  • kenneth

    You know, I’m an RPG freak from way back, since the early mid-80s. Spent a lot of time in a lot of basements with 20-sided dice and Star Trek convention rejects. I still indulge in it and would do it all over again despite its destruction of any possibility of sexual encounters in high school. I’m also a ren-faire freak and own a 25-pound chainmail shirt which I seldom don. For all that, a D&D musical might just be too geek for me!

  • g

    I particularly enjoyed the Dennett song. It’s a single-joke song, and the joke not much more than a pun, but somehow it still delights me.

  • Hank Hohenstein

    Hello Leah,
    I pray this reaches you because I want to welcome you home. It is great news that you are embracing Catholicism. I stormed out of church one day a long time ago vowing never to return. I became an attack atheist. I would enjoy having someone admit to a belief system and then take them apart belief by belief. It was a long journey, 35 years in the darkness, but I began to realize that a society without faith is not sustainable. About 16 years ago I returned to faith and those years have been totally joyous. Of interest though, is I returned as a member of the Lutheran Church Missouri Synod (LCMS). You may find out along the way that Roman Catholics now agree with Luther on 92 of his 95 tenets. Oy, what a journey and may yours be blessed. Love, Hank

    • Ted Seeber

      You might be interested that the LCMS is actually in talks with the Vatican. In another 50 years, they’ll have their own Apostolate for sure (maybe less than that, now that the Anglicans have pioneered the way).

    • Ted Seeber

      Oh, and the Roman Catholics agreed with 91/95 thesis of Luther since the Council of Trent. The 92nd (Sola Gracias) fell in 1998 with the Joint Declaration on Justification. It’s those remaining three that we have a major problem with (Sola Fide, Sola Scriptura, The Pope is the AntiChrist) but I feel sure those will end up like Sola Gracias- with the Lutherans admitting they were wrong.

      • g

        It doesn’t appear that *any* of “sola fide”, “sola scriptura” or “the pope is the antichrist” are to be found (in those words or any others) among the 95 Theses.

  • Peggy Hagen

    Use of the Dead Wight Mail, plus Confession and Communion, gets you a punnery indulgence.
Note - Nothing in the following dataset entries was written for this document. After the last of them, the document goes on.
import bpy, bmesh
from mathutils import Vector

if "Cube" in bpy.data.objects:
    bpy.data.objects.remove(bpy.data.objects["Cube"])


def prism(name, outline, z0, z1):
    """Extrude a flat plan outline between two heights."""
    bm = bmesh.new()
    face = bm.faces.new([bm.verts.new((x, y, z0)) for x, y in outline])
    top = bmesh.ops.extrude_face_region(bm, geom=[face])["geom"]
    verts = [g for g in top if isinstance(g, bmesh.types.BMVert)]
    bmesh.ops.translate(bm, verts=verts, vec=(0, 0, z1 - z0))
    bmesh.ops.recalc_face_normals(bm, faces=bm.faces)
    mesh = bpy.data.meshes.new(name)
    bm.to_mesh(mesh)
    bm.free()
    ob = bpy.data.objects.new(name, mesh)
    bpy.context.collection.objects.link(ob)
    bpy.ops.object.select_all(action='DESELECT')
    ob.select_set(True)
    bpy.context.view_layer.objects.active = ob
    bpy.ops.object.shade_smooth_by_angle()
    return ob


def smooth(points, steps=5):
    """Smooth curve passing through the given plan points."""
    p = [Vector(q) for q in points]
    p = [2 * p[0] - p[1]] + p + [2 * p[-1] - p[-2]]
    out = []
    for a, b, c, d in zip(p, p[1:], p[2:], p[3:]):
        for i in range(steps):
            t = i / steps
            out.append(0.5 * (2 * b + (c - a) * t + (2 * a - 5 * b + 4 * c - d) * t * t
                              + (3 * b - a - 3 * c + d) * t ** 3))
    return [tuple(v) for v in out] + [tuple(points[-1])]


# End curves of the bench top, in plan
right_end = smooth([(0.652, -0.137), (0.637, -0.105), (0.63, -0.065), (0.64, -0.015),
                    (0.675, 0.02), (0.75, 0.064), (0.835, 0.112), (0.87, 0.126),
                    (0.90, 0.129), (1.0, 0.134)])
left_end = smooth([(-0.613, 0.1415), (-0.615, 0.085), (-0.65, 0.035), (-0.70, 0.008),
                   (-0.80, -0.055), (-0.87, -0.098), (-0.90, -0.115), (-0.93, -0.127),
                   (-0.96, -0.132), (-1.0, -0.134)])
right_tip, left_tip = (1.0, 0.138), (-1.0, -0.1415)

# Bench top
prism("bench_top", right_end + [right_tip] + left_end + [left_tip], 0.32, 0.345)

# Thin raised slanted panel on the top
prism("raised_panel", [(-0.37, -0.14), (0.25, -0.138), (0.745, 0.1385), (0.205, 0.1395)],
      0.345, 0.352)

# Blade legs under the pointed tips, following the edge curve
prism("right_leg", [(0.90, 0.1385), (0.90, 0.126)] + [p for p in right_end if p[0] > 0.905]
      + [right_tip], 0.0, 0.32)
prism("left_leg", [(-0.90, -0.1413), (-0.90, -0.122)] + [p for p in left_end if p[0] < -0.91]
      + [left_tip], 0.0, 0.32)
  • Shall I put you down as interested in playing a character in the next adventure? 😛

    • leahlibresco

      Heck yeah. I’m playing an NPC in this campaign in a few weeks.